Source records:
Start of Block
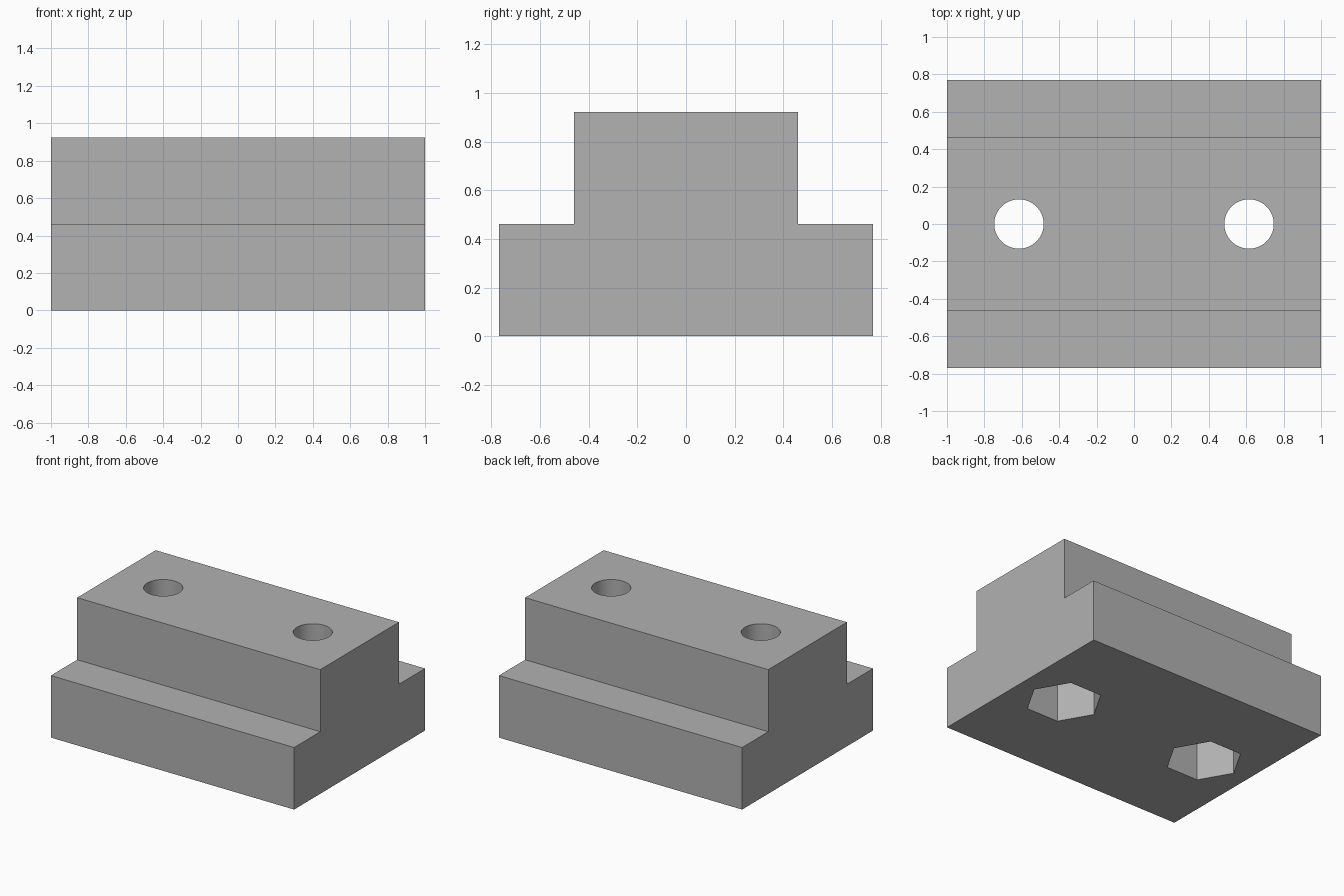
import bpy
import bmesh
from math import radians

cube = bpy.data.objects.get("Cube")
if cube:
    bpy.data.objects.remove(cube, do_unlink=True)

# Main sizes
HALF_LENGTH, BASE_Y, TOP_Y = 1.0, 0.769, 0.4615
STEP_Z, TOP_Z = 0.4615, 0.923
HOLE_X, HOLE_R = 0.615, 0.132
HEX_R, HEX_DEPTH = 0.262, 0.38

# Single plain grey
grey = bpy.data.materials.new("plain grey")
grey.use_nodes = True
colour = (0.445, 0.445, 0.445, 1)
grey.diffuse_color = colour
grey.node_tree.nodes["Principled BSDF"].inputs["Base Color"].default_value = colour

# Stepped block: T profile extruded along x
half = [(BASE_Y, 0), (BASE_Y, STEP_Z), (TOP_Y, STEP_Z), (TOP_Y, TOP_Z)]
profile = half + [(-y, z) for y, z in reversed(half)]
bm = bmesh.new()
face = bm.faces.new([bm.verts.new((-HALF_LENGTH, y, z)) for y, z in profile])
ext = bmesh.ops.extrude_face_region(bm, geom=[face])
moved = [v for v in ext["geom"] if isinstance(v, bmesh.types.BMVert)]
bmesh.ops.translate(bm, verts=moved, vec=(2 * HALF_LENGTH, 0, 0))
bmesh.ops.recalc_face_normals(bm, faces=bm.faces)
mesh = bpy.data.meshes.new("stepped_block")
bm.to_mesh(mesh)
bm.free()
mesh.materials.append(grey)
block = bpy.data.objects.new("stepped_block", mesh)
bpy.context.collection.objects.link(block)


def cut(name, sides, radius, x, bottom, top):
    """Subtract an upright prism from the block."""
    bpy.ops.mesh.primitive_cylinder_add(
        vertices=sides, radius=radius, depth=top - bottom,
        location=(x, 0, (top + bottom) / 2))
    cutter = bpy.context.object
    cutter.name = name
    cutter.hide_render = True
    if sides == 6:  # corners point along x
        cutter.rotation_euler.z = radians(30)
    cutter.data.materials.append(grey)
    mod = block.modifiers.new(name, "BOOLEAN")
    mod.operation = "DIFFERENCE"
    mod.solver = "EXACT"
    mod.object = cutter
    bpy.ops.object.select_all(action="DESELECT")
    block.select_set(True)
    bpy.context.view_layer.objects.active = block
    bpy.ops.object.modifier_apply(modifier=name)
    bpy.data.objects.remove(cutter, do_unlink=True)


# Round bolt holes from the top, hexagonal nut pockets from below
for x in (-HOLE_X, HOLE_X):
    cut("nut_pocket_cutter", 6, HEX_R, x, -0.1, HEX_DEPTH)
    cut("bolt_hole_cutter", 64, HOLE_R, x, HEX_DEPTH - 0.1, TOP_Z + 0.1)

bpy.ops.object.shade_smooth_by_angle(angle=radians(30))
End of Block
Instructions to follow: In the listing above, start at the line with "STEP_Z), (TOP_Y, TOP_Z)]", go on through the line with "mesh.materials.append(grey)", and copy each of those lines exactly; leave out all the rest.

Response for this exercise:
half = [(BASE_Y, 0), (BASE_Y, STEP_Z), (TOP_Y, STEP_Z), (TOP_Y, TOP_Z)]
profile = half + [(-y, z) for y, z in reversed(half)]
bm = bmesh.new()
face = bm.faces.new([bm.verts.new((-HALF_LENGTH, y, z)) for y, z in profile])
ext = bmesh.ops.extrude_face_region(bm, geom=[face])
moved = [v for v in ext["geom"] if isinstance(v, bmesh.types.BMVert)]
bmesh.ops.translate(bm, verts=moved, vec=(2 * HALF_LENGTH, 0, 0))
bmesh.ops.recalc_face_normals(bm, faces=bm.faces)
mesh = bpy.data.meshes.new("stepped_block")
bm.to_mesh(mesh)
bm.free()
mesh.materials.append(grey)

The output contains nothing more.